There are other long-term difficulties for the accountancy-tied law firms.
The Securities and Exchange Commission does not like the same organisation doing the audit and the legal work for one client. Accountancy firm partners do not like losing clients because their lawyers are working for them on the other side of a transaction. Last year, The Lawyer has discovered, Arthur Andersen lost an important client after a Garrett & Co litigation partner advised someone to sue them.
The client's financial adviser told us: "It cost us close on a quarter of a million to successfully defend the case. Then Garretts appealed against the judge's decision. It would have cost us even more and we had not known we would get the costs. I said to the head of audit at Andersens: 'Can't you sort out your law firm? It's going to cost you more if you lose it.' They gave me a line about independence. Fair enough. We won the case and got all our costs, but we didn't use Andersens any more. They lost one of their largest clients."
But that sort of problem may disappear once MDPs are allowed and the "independent" law firms are swallowed up into their accountant parents. For this reason, no law firm can afford to greet the arrival of a third member of the Big Six in the legal marketplace with complacency.
"They are simply not in our market," Linklaters & Paines managing partner Terence Kyle said last autumn of the accountancy law firms.
But then he added quickly: "That's not to say they won't be in five or 10 years."
So who are Tite & Lewis?
Mark Lewis and Christopher Tite, who are both Stephenson Harwood partners, regard themselves as equals in their new firm.
Lewis, 42, has been head of Stephenson Harwood's IP/ IT department since 1994.
He started his legal career as a barrister and from 1983 to 1989 was assistant parliamentary counsel and legal adviser to the Treasury. Later he joined Warner Cranston, a firm where he is remembered fondly.
He was then recruited to Stephenson Harwood from Warners in early 1991 by the then head of the IT group Ranald Robertson, one of the leading IT lawyers in London.
At the end of 1993 and beginning of 1994, Stephensons' IP department was hit by the departure of Robertson and Ludi Lochner, the head of the IP department.
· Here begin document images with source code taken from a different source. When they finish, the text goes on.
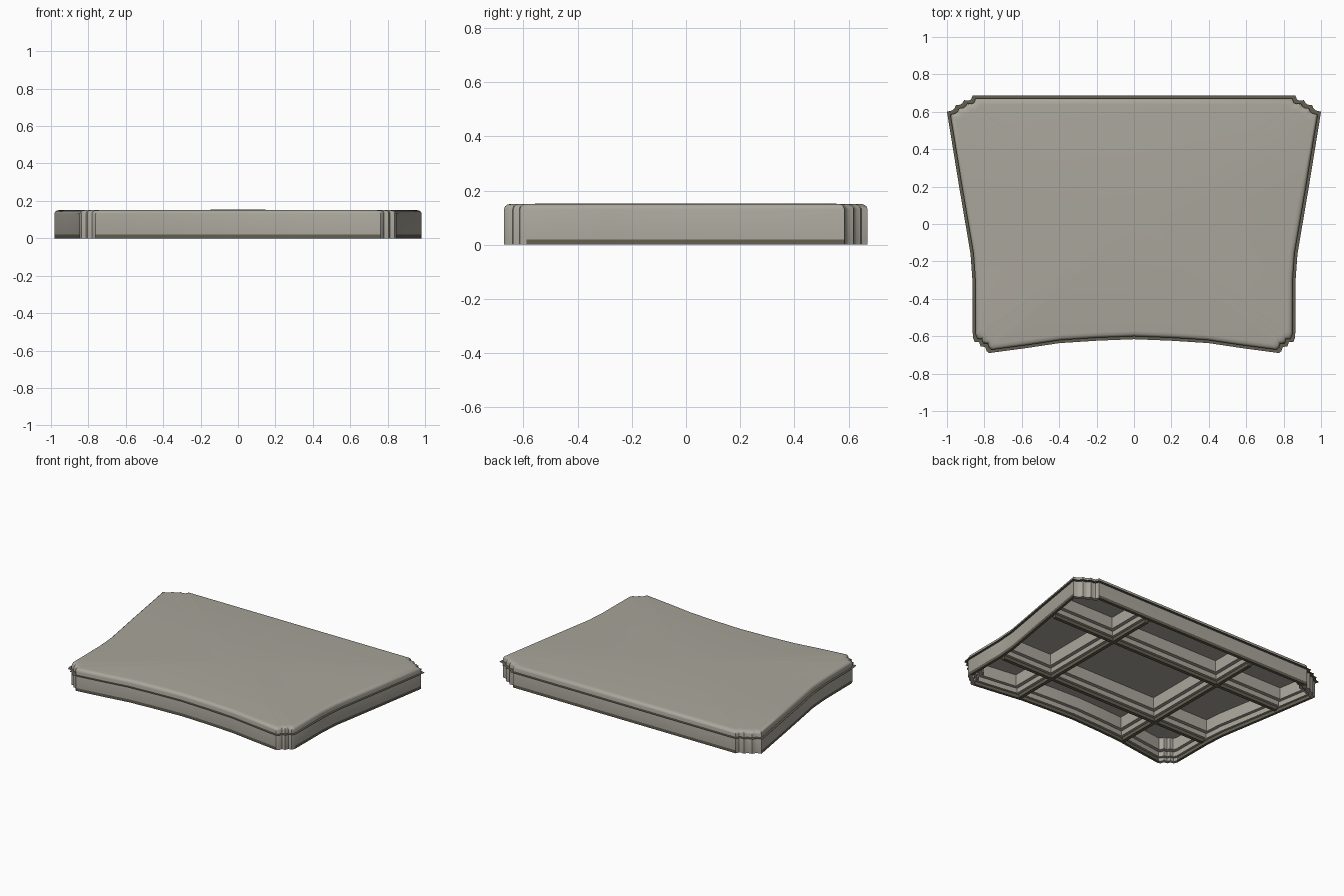
import bpy, bmesh, math

old = bpy.data.objects.get("Cube")
if old:
    bpy.data.objects.remove(old, do_unlink=True)


def material(name, rgb):
    m = bpy.data.materials.new(name)
    m.use_nodes = True
    m.diffuse_color = (*rgb, 1)
    bsdf = m.node_tree.nodes["Principled BSDF"]
    bsdf.inputs["Base Color"].default_value = (*rgb, 1)
    bsdf.inputs["Roughness"].default_value = 0.9
    return m


grey = material("warm grey fabric", (0.4, 0.38, 0.33))
dark = material("dark olive trim", (0.125, 0.113, 0.08))

# Half outline from back centre to front centre, with fluted corners
half = [(0, .688), (.862, .688), (.872, .665), (.885, .66), (.908, .662),
        (.918, .645), (.93, .638), (.952, .635), (.96, .618), (.972, .607),
        (1, .6), (.935, .2), (.874, -.16), (.864, -.3), (.862, -.605),
        (.852, -.63), (.828, -.632), (.82, -.655), (.796, -.657),
        (.788, -.68), (.775, -.69),
        (.58, -.664), (.4, -.637), (.2, -.624), (0, -.616)]
outline = half + [(-x, y) for x, y in half[-2:0:-1]]


def add_ring(bm, inset, z):
    return [bm.verts.new((x * (1 - inset), y * (1 - inset / .688), z))
            for x, y in outline]


def bridge(bm, a, b):
    n = len(a)
    return [bm.faces.new((a[i], a[(i + 1) % n], b[(i + 1) % n], b[i]))
            for i in range(n)]


def fan(bm, ring, z):
    c = bm.verts.new((0, 0, z))
    for i, v in enumerate(ring):
        bm.faces.new((v, ring[(i + 1) % len(ring)], c))


def finish(bm, name, mats, recalc=True):
    if recalc:
        bmesh.ops.recalc_face_normals(bm, faces=bm.faces[:])
    me = bpy.data.meshes.new(name)
    bm.to_mesh(me)
    bm.free()
    for m in mats:
        me.materials.append(m)
    ob = bpy.data.objects.new(name, me)
    bpy.context.collection.objects.link(ob)
    bpy.ops.object.select_all(action='DESELECT')
    ob.select_set(True)
    bpy.context.view_layer.objects.active = ob
    bpy.ops.object.shade_smooth_by_angle(angle=math.radians(35))
    return ob


# Padded body: ceiling of the hollow, stepped inner wall, rim, outer wall, top
bm = bmesh.new()
profile = [(.08, .135), (.08, .055), (.055, .055), (.055, .022),
           (.038, .022), (.038, 0), (.018, 0),
           (.018, .02), (.018, .132), (.022, .142), (.032, .149), (.05, .151)]
rings = [add_ring(bm, d, z) for d, z in profile]
for a, b in zip(rings, rings[1:]):
    bridge(bm, a, b)
fan(bm, rings[0], .135)
fan(bm, rings[-1], .153)
# Dark band along the bottom of the long sides, leaving the corners grey
for f in bm.faces:
    c = f.calc_center_median()
    long_edge = max(e.calc_length() for e in f.edges) > .08
    if c.z < .021 and (long_edge or abs(f.normal.z) > .5):
        f.material_index = 1
finish(bm, "padded_body", [grey, dark])

# Thin flat seam around the body
bm = bmesh.new()
bridge(bm, add_ring(bm, .025, .11), add_ring(bm, 0, .11))
bm.normal_update()
finish(bm, "seam_flange", [dark], recalc=False)


def bar(name, centre, size, mat):
    bm = bmesh.new()
    bmesh.ops.create_cube(bm, size=1)
    for v in bm.verts:
        v.co = [c + s * k for c, s, k in zip(centre, size, v.co)]
    return finish(bm, name, [mat])


# Underside ribs: a thin dark foot, a grey web and a wider shoulder
layers = [("foot", 0, .023, .024, dark),
          ("web", .022, .056, .06, grey),
          ("shoulder", .055, .136, .11, grey)]
for part, z0, z1, width, mat in layers:
    z, h = (z0 + z1) / 2, z1 - z0
    for side, word in ((1, "left"), (-1, "right")):
        bar(f"{word}_rib_{part}", (side * .42, .01, z), (width, 1.22, h), mat)
    for y, length, word in ((.3, 1.8, "back"), (-.3, 1.62, "front")):
        bar(f"{word}_rib_{part}", (0, y, z), (length, width, h), mat)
Stephensons had decided not to build up a mainstream IT/IP law practice, but intended to use its team as an add-on service to existing clients. It was this that triggered at least Robertson's departure and may be one reason why Lewis too is now leaving.
Lewis' includes acting for government agencies in two IT PFI schemes and he advised a bank on the funding of two other PFI projects.
Tite, the 37-year-old head of privatisations at Stephensons, has worked closely with Lewis on a number of transactions and has also advised several government departments on privatisations.
He joined Stephensons in 1989 from shipping firm Holman Fenwick & Willan and was made up to partner in 1990.